▶ Work instructions: Which lines below hold the word "function"? Report each one.

Supplied data START

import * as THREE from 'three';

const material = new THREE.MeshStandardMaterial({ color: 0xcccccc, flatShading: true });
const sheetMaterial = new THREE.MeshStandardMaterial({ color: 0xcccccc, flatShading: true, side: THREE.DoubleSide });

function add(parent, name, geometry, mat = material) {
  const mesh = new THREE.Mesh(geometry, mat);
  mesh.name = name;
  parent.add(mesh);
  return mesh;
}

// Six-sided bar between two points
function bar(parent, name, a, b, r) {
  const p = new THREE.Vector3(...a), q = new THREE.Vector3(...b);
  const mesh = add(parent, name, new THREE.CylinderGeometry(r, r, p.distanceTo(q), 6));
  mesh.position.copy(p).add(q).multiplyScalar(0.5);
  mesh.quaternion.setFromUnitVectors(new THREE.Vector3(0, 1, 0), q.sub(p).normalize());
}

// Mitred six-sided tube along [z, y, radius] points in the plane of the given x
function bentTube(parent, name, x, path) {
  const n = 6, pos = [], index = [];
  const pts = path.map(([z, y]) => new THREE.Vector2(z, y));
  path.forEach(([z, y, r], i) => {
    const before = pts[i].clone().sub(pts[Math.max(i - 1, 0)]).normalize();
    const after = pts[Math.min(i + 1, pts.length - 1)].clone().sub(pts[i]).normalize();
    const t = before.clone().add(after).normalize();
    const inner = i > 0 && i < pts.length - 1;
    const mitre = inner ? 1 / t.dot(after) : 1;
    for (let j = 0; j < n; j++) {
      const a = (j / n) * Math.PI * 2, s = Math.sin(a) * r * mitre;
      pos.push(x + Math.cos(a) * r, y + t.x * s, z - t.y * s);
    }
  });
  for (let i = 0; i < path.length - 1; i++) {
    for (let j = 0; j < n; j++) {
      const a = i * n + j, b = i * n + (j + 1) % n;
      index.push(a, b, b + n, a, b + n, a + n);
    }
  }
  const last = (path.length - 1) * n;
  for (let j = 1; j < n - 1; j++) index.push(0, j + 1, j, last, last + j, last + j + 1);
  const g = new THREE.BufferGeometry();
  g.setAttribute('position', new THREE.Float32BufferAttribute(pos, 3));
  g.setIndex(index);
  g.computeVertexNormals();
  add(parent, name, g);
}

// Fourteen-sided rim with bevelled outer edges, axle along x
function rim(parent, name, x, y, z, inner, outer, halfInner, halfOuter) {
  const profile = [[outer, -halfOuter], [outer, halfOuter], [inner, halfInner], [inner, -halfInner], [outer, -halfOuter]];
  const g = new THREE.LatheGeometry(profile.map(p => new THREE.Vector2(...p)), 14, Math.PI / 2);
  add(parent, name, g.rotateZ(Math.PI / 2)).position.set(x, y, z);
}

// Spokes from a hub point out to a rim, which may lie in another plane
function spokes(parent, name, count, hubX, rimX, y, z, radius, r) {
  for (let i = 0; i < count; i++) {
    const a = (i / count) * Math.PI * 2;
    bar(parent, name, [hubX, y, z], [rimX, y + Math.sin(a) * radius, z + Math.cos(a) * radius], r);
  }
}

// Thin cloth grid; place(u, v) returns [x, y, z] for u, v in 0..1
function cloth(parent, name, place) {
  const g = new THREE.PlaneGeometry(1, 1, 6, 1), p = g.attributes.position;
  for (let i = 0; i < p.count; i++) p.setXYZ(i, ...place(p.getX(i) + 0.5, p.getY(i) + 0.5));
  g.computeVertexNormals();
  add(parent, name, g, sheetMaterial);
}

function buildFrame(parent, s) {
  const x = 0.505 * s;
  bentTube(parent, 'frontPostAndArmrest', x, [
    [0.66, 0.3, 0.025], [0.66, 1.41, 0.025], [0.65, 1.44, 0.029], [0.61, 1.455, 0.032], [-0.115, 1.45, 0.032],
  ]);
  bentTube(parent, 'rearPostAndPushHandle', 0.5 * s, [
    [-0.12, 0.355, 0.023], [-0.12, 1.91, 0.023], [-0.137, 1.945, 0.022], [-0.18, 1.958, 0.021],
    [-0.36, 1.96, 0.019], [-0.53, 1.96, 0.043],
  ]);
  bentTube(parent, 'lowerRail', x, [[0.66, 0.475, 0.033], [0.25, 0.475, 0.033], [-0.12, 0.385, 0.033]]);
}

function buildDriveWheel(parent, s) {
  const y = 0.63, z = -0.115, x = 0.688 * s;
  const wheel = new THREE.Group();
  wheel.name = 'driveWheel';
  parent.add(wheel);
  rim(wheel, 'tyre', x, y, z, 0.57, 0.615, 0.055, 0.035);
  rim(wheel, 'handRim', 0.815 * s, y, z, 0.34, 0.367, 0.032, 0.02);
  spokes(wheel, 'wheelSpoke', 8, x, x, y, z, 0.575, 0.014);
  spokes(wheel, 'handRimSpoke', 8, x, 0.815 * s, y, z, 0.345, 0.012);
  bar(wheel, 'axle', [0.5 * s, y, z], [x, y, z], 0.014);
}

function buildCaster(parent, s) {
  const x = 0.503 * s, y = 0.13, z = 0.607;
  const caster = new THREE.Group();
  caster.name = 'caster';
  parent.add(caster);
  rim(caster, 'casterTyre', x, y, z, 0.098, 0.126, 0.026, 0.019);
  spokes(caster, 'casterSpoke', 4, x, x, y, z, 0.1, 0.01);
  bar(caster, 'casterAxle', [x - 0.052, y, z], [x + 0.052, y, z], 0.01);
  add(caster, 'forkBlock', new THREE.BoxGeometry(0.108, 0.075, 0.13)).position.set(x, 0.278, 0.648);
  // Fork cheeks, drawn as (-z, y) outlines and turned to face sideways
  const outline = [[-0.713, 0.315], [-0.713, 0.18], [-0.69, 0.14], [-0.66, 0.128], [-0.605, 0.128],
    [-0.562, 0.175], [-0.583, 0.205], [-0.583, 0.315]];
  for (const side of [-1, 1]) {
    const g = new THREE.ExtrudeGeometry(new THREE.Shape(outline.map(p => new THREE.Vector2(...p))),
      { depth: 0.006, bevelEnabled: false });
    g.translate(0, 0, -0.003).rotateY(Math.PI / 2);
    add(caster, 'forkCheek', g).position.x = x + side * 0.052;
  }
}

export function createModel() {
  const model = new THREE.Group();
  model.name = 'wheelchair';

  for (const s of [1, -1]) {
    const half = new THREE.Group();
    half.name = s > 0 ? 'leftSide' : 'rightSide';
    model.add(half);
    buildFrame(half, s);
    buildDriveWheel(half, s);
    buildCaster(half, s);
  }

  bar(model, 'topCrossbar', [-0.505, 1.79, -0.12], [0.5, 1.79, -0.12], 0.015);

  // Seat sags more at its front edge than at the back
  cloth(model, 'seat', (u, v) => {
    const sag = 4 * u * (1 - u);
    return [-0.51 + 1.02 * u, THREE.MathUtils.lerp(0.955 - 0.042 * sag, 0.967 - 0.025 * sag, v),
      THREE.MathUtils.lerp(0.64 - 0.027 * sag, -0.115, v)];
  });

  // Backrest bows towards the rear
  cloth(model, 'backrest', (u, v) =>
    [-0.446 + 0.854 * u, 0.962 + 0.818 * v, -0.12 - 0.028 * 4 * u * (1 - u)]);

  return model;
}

Supplied data END

▶ Output below:
function add(parent, name, geometry, mat = material) {
function bar(parent, name, a, b, r) {
function bentTube(parent, name, x, path) {
function rim(parent, name, x, y, z, inner, outer, halfInner, halfOuter) {
function spokes(parent, name, count, hubX, rimX, y, z, radius, r) {
function cloth(parent, name, place) {
function buildFrame(parent, s) {
function buildDriveWheel(parent, s) {
function buildCaster(parent, s) {
export function createModel() {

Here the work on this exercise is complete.